### Problem to solve
When a line of the entries contains the word "loft", report that line.
Data under study START
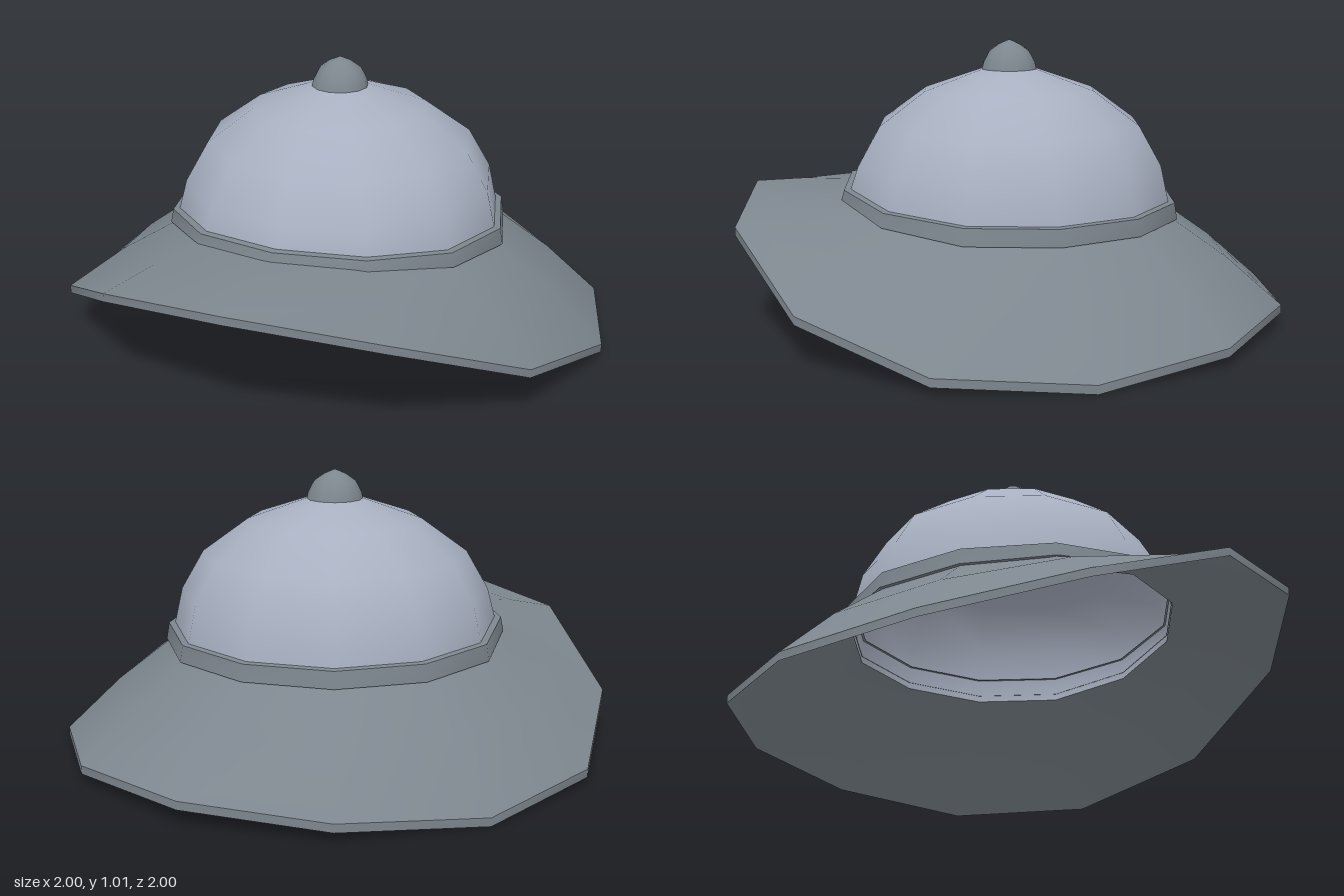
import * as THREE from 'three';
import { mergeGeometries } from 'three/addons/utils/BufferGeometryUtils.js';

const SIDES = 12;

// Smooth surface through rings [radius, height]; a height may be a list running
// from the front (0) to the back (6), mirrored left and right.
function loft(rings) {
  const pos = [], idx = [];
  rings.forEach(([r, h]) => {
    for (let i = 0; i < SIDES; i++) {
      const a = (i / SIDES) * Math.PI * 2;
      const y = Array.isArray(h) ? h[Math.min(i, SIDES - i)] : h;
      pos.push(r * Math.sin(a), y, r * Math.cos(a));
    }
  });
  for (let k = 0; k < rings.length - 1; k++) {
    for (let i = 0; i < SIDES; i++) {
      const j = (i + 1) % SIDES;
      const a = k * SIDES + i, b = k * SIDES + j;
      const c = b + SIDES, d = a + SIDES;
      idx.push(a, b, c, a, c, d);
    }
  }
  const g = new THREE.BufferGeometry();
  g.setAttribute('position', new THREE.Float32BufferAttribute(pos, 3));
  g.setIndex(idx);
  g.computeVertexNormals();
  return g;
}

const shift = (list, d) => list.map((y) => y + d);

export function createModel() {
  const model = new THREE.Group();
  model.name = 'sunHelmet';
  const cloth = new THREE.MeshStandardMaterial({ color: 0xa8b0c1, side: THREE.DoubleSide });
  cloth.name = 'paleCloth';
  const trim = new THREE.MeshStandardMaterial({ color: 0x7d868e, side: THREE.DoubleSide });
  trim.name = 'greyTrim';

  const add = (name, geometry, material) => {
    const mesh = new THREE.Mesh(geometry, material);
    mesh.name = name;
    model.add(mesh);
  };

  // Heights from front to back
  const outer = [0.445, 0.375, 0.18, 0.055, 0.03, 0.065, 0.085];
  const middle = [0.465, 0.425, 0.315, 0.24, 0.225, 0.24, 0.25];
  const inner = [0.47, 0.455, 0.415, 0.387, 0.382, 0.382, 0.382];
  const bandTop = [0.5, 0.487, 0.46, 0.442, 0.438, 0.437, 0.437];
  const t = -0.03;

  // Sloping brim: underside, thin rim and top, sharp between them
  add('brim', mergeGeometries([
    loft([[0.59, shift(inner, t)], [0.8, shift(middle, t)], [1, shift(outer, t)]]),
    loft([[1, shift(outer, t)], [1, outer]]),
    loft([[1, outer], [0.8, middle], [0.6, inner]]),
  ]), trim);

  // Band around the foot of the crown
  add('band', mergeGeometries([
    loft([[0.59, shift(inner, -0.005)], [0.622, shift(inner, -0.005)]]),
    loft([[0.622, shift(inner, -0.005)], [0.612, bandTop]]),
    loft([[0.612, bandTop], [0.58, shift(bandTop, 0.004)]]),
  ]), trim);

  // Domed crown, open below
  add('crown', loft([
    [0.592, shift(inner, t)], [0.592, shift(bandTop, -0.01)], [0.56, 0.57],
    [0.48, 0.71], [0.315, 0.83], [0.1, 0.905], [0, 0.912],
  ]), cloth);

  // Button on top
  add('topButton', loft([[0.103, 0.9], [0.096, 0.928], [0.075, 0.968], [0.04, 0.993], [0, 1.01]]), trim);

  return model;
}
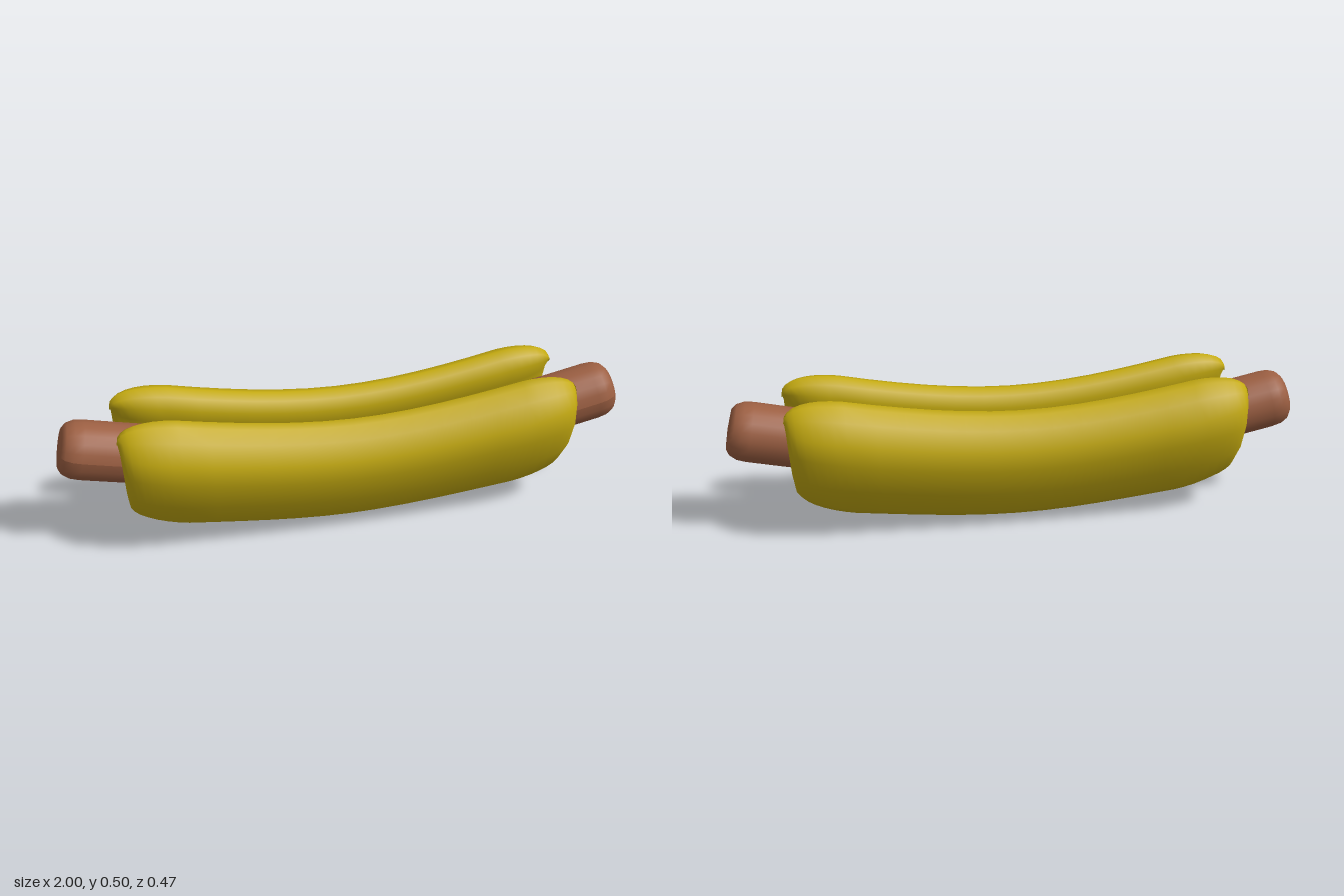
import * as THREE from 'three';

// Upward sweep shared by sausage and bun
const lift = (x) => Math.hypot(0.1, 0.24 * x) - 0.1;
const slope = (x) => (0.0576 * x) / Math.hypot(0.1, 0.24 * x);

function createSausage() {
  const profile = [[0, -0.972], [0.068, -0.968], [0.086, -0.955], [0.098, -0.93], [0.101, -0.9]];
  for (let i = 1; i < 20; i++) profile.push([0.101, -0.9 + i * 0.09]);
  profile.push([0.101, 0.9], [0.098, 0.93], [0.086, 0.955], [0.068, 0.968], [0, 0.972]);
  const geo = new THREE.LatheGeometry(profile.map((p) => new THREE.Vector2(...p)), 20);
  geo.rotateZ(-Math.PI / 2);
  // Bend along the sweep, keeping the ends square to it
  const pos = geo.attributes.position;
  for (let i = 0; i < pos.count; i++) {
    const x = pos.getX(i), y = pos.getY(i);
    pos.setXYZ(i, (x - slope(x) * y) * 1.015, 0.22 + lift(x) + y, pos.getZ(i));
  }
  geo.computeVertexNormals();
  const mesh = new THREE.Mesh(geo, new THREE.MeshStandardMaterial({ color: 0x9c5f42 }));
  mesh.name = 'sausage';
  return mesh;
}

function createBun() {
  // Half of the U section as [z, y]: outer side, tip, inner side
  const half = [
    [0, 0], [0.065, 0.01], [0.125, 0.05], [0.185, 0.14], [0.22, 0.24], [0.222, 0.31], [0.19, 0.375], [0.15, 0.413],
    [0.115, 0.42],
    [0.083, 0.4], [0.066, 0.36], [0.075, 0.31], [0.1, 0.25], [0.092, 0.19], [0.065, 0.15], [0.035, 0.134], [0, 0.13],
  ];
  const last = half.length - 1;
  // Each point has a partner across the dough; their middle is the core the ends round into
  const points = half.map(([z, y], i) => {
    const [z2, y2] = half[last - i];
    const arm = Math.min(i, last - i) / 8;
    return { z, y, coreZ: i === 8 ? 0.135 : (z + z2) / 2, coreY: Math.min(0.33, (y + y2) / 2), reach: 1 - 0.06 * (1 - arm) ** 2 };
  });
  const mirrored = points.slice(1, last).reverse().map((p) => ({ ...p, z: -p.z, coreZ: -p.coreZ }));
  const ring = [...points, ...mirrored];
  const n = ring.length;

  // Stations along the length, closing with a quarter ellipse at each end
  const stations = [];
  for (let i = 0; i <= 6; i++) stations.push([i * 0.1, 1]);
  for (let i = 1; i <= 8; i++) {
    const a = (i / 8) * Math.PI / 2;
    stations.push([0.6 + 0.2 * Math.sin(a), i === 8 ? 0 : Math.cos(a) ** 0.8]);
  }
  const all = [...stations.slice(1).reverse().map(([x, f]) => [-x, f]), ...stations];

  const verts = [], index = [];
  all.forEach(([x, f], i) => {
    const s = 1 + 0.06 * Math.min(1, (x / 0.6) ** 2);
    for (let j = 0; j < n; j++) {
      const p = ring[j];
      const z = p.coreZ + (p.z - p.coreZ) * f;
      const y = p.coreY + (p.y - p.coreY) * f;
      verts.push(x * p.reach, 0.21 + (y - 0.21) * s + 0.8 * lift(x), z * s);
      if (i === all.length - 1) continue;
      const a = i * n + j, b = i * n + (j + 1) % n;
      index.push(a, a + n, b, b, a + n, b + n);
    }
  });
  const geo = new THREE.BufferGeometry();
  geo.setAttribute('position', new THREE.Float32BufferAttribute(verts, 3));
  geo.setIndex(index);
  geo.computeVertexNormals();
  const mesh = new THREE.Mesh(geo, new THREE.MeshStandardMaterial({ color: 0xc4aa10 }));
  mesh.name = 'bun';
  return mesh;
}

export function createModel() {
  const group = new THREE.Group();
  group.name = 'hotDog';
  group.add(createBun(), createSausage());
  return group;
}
Data under study END
### Response for this exercise
function loft(rings) {
    loft([[0.59, shift(inner, t)], [0.8, shift(middle, t)], [1, shift(outer, t)]]),
    loft([[1, shift(outer, t)], [1, outer]]),
    loft([[1, outer], [0.8, middle], [0.6, inner]]),
    loft([[0.59, shift(inner, -0.005)], [0.622, shift(inner, -0.005)]]),
    loft([[0.622, shift(inner, -0.005)], [0.612, bandTop]]),
    loft([[0.612, bandTop], [0.58, shift(bandTop, 0.004)]]),
  add('crown', loft([
  add('topButton', loft([[0.103, 0.9], [0.096, 0.928], [0.075, 0.968], [0.04, 0.993], [0, 1.01]]), trim);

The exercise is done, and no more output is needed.